[Start of section]

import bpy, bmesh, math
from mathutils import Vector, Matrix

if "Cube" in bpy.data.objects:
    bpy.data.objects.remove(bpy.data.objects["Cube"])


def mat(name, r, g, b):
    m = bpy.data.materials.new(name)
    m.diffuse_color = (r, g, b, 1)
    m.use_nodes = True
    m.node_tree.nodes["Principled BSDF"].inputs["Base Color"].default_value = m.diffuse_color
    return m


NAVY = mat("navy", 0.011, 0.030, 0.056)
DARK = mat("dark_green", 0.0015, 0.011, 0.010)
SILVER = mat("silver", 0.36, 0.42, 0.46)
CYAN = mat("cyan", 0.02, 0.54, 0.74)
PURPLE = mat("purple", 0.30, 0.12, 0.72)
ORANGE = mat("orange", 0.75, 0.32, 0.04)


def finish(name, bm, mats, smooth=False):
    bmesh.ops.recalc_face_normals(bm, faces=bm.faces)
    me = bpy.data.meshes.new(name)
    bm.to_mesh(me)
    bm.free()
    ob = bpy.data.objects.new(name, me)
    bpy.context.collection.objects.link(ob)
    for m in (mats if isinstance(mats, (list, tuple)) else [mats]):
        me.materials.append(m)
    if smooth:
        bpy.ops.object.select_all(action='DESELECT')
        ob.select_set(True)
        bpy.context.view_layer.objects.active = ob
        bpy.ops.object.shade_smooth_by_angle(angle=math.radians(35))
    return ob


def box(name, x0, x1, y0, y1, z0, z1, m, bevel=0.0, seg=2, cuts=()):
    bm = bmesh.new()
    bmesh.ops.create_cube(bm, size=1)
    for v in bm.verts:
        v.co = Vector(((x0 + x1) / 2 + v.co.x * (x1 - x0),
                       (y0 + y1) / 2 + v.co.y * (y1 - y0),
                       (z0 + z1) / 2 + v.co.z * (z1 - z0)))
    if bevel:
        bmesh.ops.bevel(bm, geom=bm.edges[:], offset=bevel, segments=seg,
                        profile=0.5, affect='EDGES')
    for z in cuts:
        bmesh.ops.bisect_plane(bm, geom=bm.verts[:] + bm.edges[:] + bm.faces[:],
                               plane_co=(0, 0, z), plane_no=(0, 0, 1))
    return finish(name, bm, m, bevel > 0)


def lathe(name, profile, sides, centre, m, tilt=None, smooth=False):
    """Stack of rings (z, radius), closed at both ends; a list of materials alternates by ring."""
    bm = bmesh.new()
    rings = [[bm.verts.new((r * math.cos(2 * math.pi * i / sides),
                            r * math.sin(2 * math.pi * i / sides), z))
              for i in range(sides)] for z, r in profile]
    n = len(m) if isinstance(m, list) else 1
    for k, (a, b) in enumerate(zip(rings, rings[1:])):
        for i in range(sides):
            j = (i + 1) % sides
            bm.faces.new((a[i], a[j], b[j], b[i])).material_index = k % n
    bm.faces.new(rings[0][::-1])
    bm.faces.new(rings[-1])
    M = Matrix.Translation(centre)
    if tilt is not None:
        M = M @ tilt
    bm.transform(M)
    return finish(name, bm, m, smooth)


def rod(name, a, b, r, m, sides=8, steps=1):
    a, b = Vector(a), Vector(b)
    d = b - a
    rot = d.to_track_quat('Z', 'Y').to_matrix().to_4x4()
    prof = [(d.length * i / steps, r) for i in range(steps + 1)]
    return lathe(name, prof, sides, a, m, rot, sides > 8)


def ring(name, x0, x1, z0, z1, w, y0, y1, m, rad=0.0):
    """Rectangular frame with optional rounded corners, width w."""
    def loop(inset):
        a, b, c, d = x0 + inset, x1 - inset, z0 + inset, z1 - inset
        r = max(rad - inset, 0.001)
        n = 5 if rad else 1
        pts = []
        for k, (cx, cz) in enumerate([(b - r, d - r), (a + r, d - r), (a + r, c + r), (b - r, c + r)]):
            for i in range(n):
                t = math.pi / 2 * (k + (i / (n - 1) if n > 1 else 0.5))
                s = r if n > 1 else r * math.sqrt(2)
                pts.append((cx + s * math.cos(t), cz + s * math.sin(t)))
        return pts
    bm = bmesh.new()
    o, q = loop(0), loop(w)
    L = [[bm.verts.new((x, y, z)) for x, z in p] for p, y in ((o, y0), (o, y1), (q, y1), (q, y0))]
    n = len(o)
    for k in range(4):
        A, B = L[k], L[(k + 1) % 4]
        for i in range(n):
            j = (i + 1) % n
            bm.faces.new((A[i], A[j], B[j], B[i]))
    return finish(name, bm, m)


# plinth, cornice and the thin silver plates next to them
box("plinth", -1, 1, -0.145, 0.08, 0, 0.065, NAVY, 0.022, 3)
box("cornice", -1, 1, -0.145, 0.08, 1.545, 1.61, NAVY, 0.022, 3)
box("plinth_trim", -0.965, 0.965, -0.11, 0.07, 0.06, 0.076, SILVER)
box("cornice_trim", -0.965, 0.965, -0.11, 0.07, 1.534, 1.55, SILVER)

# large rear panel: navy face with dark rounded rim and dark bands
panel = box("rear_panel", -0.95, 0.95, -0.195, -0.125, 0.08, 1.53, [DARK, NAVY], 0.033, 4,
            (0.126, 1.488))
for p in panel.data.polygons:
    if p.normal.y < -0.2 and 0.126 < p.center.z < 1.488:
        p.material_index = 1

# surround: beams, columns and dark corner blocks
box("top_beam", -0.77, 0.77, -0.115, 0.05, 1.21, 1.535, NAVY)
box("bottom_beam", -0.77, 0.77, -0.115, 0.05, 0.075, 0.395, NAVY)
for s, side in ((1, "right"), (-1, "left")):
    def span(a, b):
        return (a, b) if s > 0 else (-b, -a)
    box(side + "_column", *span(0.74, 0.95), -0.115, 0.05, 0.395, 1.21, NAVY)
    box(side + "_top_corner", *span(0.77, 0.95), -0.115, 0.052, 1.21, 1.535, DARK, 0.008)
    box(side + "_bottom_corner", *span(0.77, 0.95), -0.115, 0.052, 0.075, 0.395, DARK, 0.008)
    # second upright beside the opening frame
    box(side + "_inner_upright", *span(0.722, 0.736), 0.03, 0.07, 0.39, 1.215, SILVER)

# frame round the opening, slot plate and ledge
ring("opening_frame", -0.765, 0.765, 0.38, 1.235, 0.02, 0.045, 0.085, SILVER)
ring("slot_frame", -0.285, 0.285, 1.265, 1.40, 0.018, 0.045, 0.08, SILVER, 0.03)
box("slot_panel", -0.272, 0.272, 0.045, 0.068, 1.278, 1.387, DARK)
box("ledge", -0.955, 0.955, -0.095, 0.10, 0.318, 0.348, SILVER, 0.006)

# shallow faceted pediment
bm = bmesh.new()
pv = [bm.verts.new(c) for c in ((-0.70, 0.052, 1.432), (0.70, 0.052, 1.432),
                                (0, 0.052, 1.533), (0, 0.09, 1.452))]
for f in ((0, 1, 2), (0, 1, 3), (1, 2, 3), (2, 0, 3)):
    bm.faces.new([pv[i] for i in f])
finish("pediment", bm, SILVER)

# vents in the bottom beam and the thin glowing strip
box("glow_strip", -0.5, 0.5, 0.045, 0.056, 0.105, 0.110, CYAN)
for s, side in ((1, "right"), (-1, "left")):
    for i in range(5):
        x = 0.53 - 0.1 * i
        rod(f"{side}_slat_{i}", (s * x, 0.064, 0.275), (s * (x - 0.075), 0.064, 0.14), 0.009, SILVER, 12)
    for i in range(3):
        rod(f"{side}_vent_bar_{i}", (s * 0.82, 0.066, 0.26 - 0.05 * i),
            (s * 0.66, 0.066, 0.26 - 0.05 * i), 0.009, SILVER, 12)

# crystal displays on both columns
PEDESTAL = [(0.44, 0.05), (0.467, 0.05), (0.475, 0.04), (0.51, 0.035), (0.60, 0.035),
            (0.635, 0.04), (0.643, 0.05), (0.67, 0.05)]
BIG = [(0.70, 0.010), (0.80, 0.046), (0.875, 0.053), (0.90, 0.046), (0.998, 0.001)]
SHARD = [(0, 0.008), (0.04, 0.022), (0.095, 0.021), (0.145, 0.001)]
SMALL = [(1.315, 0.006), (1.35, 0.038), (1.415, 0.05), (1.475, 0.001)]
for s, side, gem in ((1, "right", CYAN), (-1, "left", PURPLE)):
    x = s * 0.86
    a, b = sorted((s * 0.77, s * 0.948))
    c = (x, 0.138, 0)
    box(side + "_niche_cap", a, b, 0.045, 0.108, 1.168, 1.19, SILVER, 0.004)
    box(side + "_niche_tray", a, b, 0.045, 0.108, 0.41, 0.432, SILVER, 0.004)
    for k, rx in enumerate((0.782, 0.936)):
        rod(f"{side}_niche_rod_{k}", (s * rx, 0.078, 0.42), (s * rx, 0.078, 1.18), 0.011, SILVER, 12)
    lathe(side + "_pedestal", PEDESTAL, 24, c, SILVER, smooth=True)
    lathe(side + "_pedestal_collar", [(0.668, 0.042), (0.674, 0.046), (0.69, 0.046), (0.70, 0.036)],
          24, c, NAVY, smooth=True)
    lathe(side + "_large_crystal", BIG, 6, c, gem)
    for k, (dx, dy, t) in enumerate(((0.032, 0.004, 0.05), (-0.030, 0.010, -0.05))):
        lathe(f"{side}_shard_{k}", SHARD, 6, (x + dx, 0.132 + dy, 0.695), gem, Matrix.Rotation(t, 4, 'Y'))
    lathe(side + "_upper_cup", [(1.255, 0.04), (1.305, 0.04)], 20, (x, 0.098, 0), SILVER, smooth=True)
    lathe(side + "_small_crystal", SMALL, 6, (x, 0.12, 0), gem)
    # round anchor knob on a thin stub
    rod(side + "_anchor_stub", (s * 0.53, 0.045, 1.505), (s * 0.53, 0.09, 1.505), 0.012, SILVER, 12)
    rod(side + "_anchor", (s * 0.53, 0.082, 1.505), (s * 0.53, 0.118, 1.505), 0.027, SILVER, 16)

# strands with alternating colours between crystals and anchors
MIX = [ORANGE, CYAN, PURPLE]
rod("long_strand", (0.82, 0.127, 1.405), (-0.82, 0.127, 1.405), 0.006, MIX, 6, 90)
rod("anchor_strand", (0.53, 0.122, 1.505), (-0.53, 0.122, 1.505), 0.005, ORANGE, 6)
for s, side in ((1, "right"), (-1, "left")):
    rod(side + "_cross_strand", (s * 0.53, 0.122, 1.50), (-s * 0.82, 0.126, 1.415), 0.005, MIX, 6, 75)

[End of section]

If a line in the records contains the string "Vector", include it in the count; report that count alone.

3